• Another recent restaurant arrival is Sushi Train on White Bridge Road. After months of renovation, the former Chef Yang’s buffet has been reborn as a sushi restaurant with a novel feature made popular in Japan: a conveyor belt circulates the dining room, allowing diners to grab their own dishes as the selection rolls by.
Sushi comes in the typical packages, maki (sushi rolls) or nigiri, some ingredients cooked and some raw. There’s also a menu of Japanese-style entrees like teriyaki and tempura, and noodle dishes. Yang’s buffet is gone, but there is still a menu of typical Chinese-American favorites, like kung pao chicken, mu shu beef, etc.
And finally, diners can get entrees cooked up hibachi-style on a grill. But sure to grab the most attention is that sushi conveyor belt. Sushi Train is located at 94 White Bridge Road. The phone number is 353-8000.
• If you’ve dropped by the venerable Loews Vanderbilt Hotel on West End recently, you probably noticed that work is under way on a complete renovation of the hotel’s restaurant.
The new name is Mason’s, partially in homage to the fondly regarded Mason jar of Southern tradition.
What’s the food going to be like?
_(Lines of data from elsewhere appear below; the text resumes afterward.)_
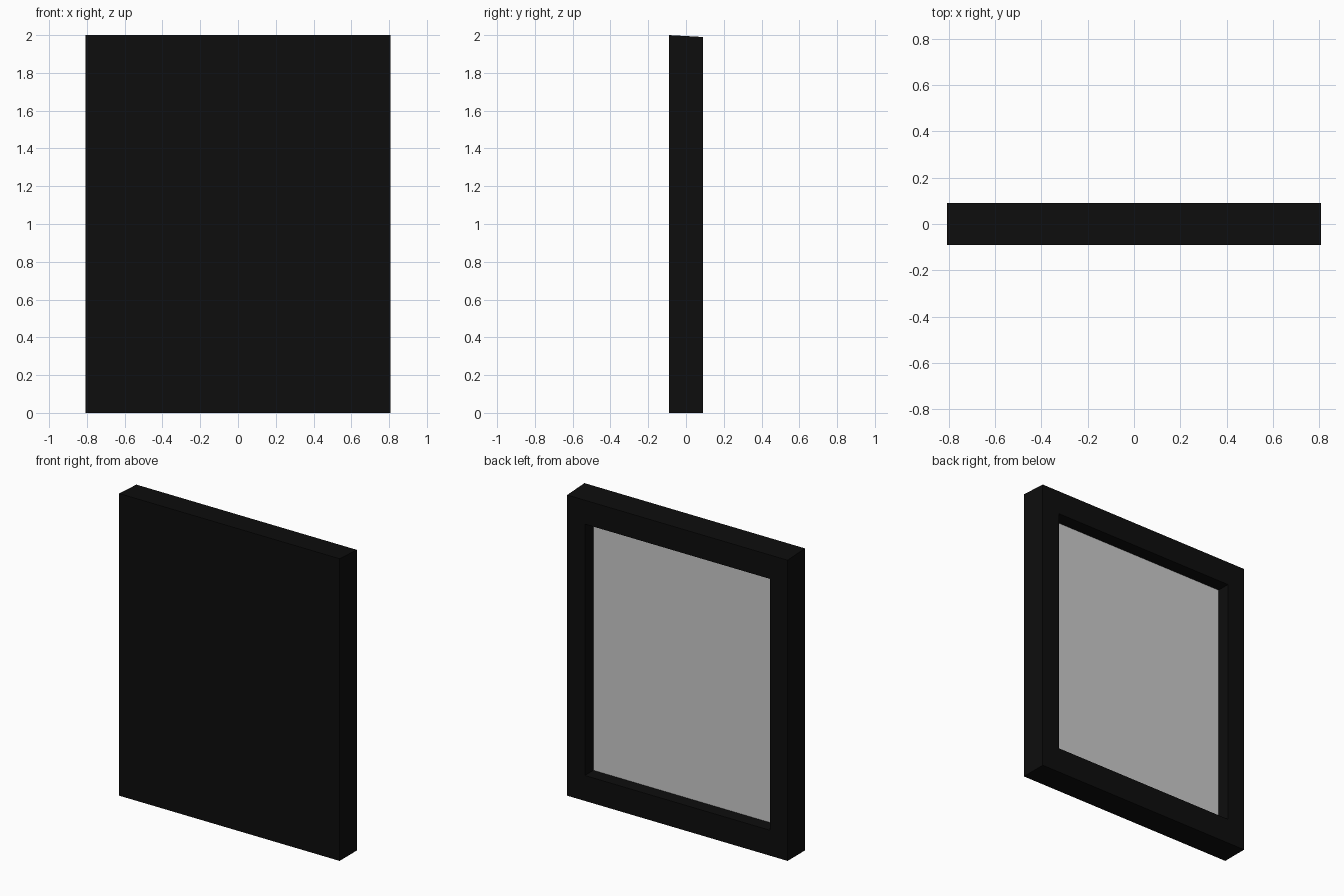
import bpy, bmesh

if "Cube" in bpy.data.objects:
    bpy.data.objects.remove(bpy.data.objects["Cube"])

W, D, H = 0.807, 0.09, 2.0          # half width, half depth, height
BACK_TOP = 1.99                     # top edge drops slightly toward the back
HOLE_X, HOLE_Z0, HOLE_Z1 = 0.678, 0.168, 1.832
PANEL_Y = 0.0

black = bpy.data.materials.new("black")
black.diffuse_color = (0.004, 0.004, 0.004, 1)
black.use_nodes = True
black.node_tree.nodes["Principled BSDF"].inputs["Base Color"].default_value = black.diffuse_color


def rect(bm, x, y, z0, z1):
    return [bm.verts.new((sx * x, y, z)) for sx, z in
            ((-1, z0), (1, z0), (1, z1), (-1, z1))]


def bridge(bm, a, b):
    for i in range(4):
        j = (i + 1) % 4
        bm.faces.new((a[i], a[j], b[j], b[i]))


def finish(bm, name, mat=None):
    bmesh.ops.recalc_face_normals(bm, faces=bm.faces)
    me = bpy.data.meshes.new(name)
    bm.to_mesh(me)
    bm.free()
    ob = bpy.data.objects.new(name, me)
    bpy.context.collection.objects.link(ob)
    if mat:
        me.materials.append(mat)
    return ob


# Frame: closed front, outer walls, back rim and recess walls
bm = bmesh.new()
front = rect(bm, W, -D, 0, H)
back = rect(bm, W, D, 0, BACK_TOP)
rim = rect(bm, HOLE_X, D, HOLE_Z0, HOLE_Z1)
deep = rect(bm, HOLE_X, PANEL_Y, HOLE_Z0, HOLE_Z1)
bm.faces.new(front)
for a, b in ((front, back), (back, rim), (rim, deep)):
    bridge(bm, a, b)
bmesh.ops.recalc_face_normals(bm, faces=bm.faces)
finish(bm, "frame", black)

# Grey backing panel at the bottom of the recess, facing backward
bm = bmesh.new()
bm.faces.new(rect(bm, HOLE_X, PANEL_Y, HOLE_Z0, HOLE_Z1)[::-1])
me = bpy.data.meshes.new("back_panel")
bm.to_mesh(me)
bm.free()
bpy.context.collection.objects.link(bpy.data.objects.new("back_panel", me))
Here’s how the company described Mason’s: “a Southern brasserie-style restaurant combining traditional Southern dishes with classical French techniques to create a uniquely local dining experience.”
In addition, “Mason Bar, a rustic, public house-style bar featuring a Mason jar chandelier and nine-screen media wall, will offer live music and an extensive selection of beers, wines and spirits, some served straight from a Mason jar.”
Mason’s is expected to open in May. Meanwhile, the hotel has temporary alternate quarters serving food and beverages.